Relaxation and yoga…on horseback. By Denise Leicester
I recently returned from a weekend of ‘de-stressage’: relaxation and yoga on horseback. I was looking forward to the experience but had no idea it would have such a transformative effect.
I started my connection by stroking and brushing the horses (I sensed a real response to my oil blends, particularly the sandalwood and jasmine). I then mounted my horse and, with no reins or stirrups, began the yoga element: horse-based breathing, focusing on deep long exhalations with the intention as I breathed out to relax and flow. Horses use out breaths to convey intention and healing; they breathe over their foals to let them know they are safe. I felt my lymphatic system stimulated and began to notice a warmth spreading throughout me.

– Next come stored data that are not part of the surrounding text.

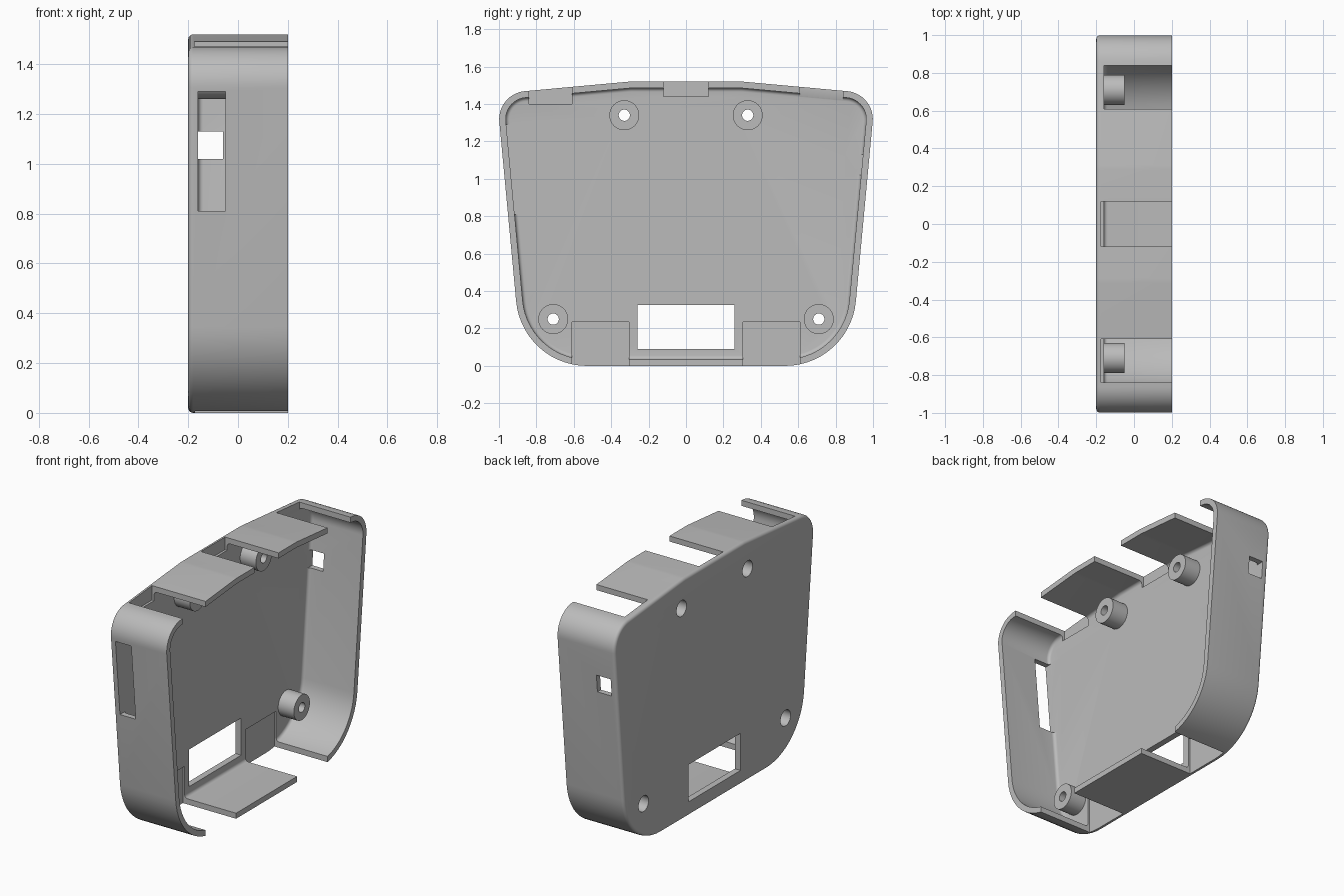
import bpy, bmesh
from math import sin, cos, pi
from mathutils import Vector

if "Cube" in bpy.data.objects:
    bpy.data.objects.remove(bpy.data.objects["Cube"])

grey = bpy.data.materials.new("plain grey")
grey.use_nodes = True
GREY = (0.5, 0.5, 0.5, 1)
grey.diffuse_color = GREY
grey.node_tree.nodes["Principled BSDF"].inputs["Base Color"].default_value = GREY

WALL, BACK, INNER, RIM = 0.035, -0.2, -0.16, 0.2


def make_object(name, bm):
    bmesh.ops.recalc_face_normals(bm, faces=bm.faces[:])
    mesh = bpy.data.meshes.new(name)
    bm.to_mesh(mesh)
    bm.free()
    mesh.materials.append(grey)
    obj = bpy.data.objects.new(name, mesh)
    bpy.context.collection.objects.link(obj)
    return obj


def smooth(obj):
    bpy.ops.object.select_all(action='DESELECT')
    obj.select_set(True)
    bpy.context.view_layer.objects.active = obj
    bpy.ops.object.shade_smooth_by_angle(angle=0.5)


def loft(bm, rings, closed=False):
    """Skin a list of rings; cap the ends, or join last to first."""
    loops = [[bm.verts.new(p) for p in ring] for ring in rings]
    pairs = list(zip(loops, loops[1:]))
    if closed:
        pairs.append((loops[-1], loops[0]))
    else:
        bm.faces.new(loops[0])
        bm.faces.new(loops[-1])
    for a, b in pairs:
        for i in range(len(a)):
            j = (i + 1) % len(a)
            bm.faces.new((a[i], a[j], b[j], b[i]))


def box(bm, x0, x1, y0, y1, z0, z1):
    loft(bm, [[(x, y0, z0), (x, y1, z0), (x, y1, z1), (x, y0, z1)]
              for x in (x0, x1)])


def circle(x, y, z, r, n=40):
    return [(x, y + r * cos(2 * pi * i / n), z + r * sin(2 * pi * i / n))
            for i in range(n)]


# Rounded outline: corner position and corner radius, counter-clockwise
half = [(0.876, 0, 0.38), (1.012, 1.455, 0.15), (0.30, 1.52, 0.3)]
corners = half + [(-y, z, r) for y, z, r in reversed(half)]


def outline():
    """Points of the rounded outline, each with its outward normal."""
    result = []
    for i, (y, z, r) in enumerate(corners):
        p = Vector((y, z))
        a = (p - Vector(corners[i - 1][:2])).normalized()
        b = (Vector(corners[(i + 1) % len(corners)][:2]) - p).normalized()
        turn = a.angle(b)
        start = p - a * r * math_tan(turn / 2)
        n0 = Vector((a.y, -a.x))
        centre = start - n0 * r
        steps = max(3, int(turn / 0.1))
        for k in range(steps + 1):
            t = turn * k / steps
            n = Vector((n0.x * cos(t) - n0.y * sin(t),
                        n0.x * sin(t) + n0.y * cos(t)))
            result.append((centre + n * r, n))
    return result


def math_tan(t):
    return sin(t) / cos(t)


edge = outline()


def tray(x0, x1, inset, radius):
    """Rings of a solid with a rounded edge at its x0 end."""
    rings = []
    for k in range(6):
        t = k / 5 * pi / 2
        off = inset + radius * (1 - sin(t))
        x = x0 + radius * (1 - cos(t))
        rings.append([(x, *(p - n * off)) for p, n in edge])
    rings.append([(x1, *(p - n * inset)) for p, n in edge])
    return rings


# Shell body and the cavity inside it
bm = bmesh.new()
loft(bm, tray(BACK, RIM, 0, 0.02))
shell = make_object("shell", bm)

bm = bmesh.new()
loft(bm, tray(INNER, RIM + 0.1, WALL, 0.02))
cavity = make_object("cavity_cutter", bm)

# Openings
posts = [(s * y, z) for s in (-1, 1) for y, z in ((0.33, 1.34), (0.71, 0.25))]
bm = bmesh.new()
END = RIM + 0.1
box(bm, -0.3, -0.1, -0.26, 0.26, 0.09, 0.325)          # back window
box(bm, -0.16, -0.05, -1.1, -0.85, 0.81, 1.29)         # long side slot
box(bm, -0.16, -0.06, 0.85, 1.1, 1.02, 1.13)           # small side hole
box(bm, -0.175, END, -0.12, 0.12, 1.44, 1.6)           # top gaps
box(bm, -0.175, END, -0.84, -0.61, 1.40, 1.6)
box(bm, -0.159, END, 0.61, 0.84, 1.40, 1.6)
for y0, y1 in ((-0.61, -0.305), (0.305, 0.61)):        # bottom gaps and recesses
    box(bm, -0.172, END, y0, y1, -0.1, 0.235)
for y, z in posts:                                     # screw holes
    loft(bm, [circle(x, y, z, 0.05) for x in (-0.3, -0.1)])
openings = make_object("opening_cutter", bm)

for cutter in (cavity, openings):
    cutter.hide_render = True
    mod = shell.modifiers.new(cutter.name, 'BOOLEAN')
    mod.operation = 'DIFFERENCE'
    mod.solver = 'EXACT'
    mod.object = cutter
bpy.context.view_layer.update()
graph = bpy.context.evaluated_depsgraph_get()
cut_mesh = bpy.data.meshes.new_from_object(shell.evaluated_get(graph))
shell.modifiers.clear()
shell.data = cut_mesh
for cutter in (cavity, openings):
    bpy.data.objects.remove(cutter)
smooth(shell)

# Hollow screw posts with a counterbore at the back
for i, (y, z) in enumerate(posts):
    bm = bmesh.new()
    profile = [(-0.17, 0.08), (-0.05, 0.08), (-0.05, 0.03),
               (-0.13, 0.03), (-0.13, 0.05), (-0.17, 0.05)]
    loft(bm, [circle(x, y, z, r) for x, r in profile], closed=True)
    smooth(make_object(f"screw_post_{i + 1}", bm))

It was at this point that I was overcome with the memory of a car accident; I froze and my horse followed suit. I was guided to breathe more deeply and move into a forward bend – something released as I did, and my horse started to walk. I progressed through the yogic postures at various paces: walk, trot and even canter. Having arrived feeling exhausted after a particularly busy week, I emerged two days later feeling empowered, joyful, transformed and more deeply connected to my inner abundance than I could have imagined.
Horses are extraordinary, intelligent creatures that can ‘read’ human emotion; extremely empathic, they help with recovery and fostering change. They also communicate through intention and this is a powerful tool in horse healing and yoga. The use of horses in therapy can be documented thousands of years – Hippocrates referred to it as ‘hippotherapy’ (‘hippos’ in Greek meaning horse), and there has been an increase in physical (physio) and psychological equine therapy in recent decades. We know from neuroscience that a human’s and a horse’s limbic (emotional) brains have incredible similarities; in mirroring our emotions, they teach us to recognise our feelings, connect more deeply within and tap into source.
We so often put the intent on inhalation – filling the lungs with big fresh breaths – but it’s good to take the lead from the horse and remember that an exhalation that’s longer than the inhalation relaxes the body (nervous system) and therefore the mind. To echo and align yourself with ‘the horse breath’, use your preferred essential oil as you inhale, then meditate on peace and joy during deep long exhalations. While the process is enhanced breathing alongside an animal (a companion like a cat or dog), you could also focus on your heartbeat, inhaling for 3 beats and exhaling for 6 beats (whatever you feel comfortable with). It works…reap the relaxation rewards.
Denise Leicester is the founder of ila-spa.com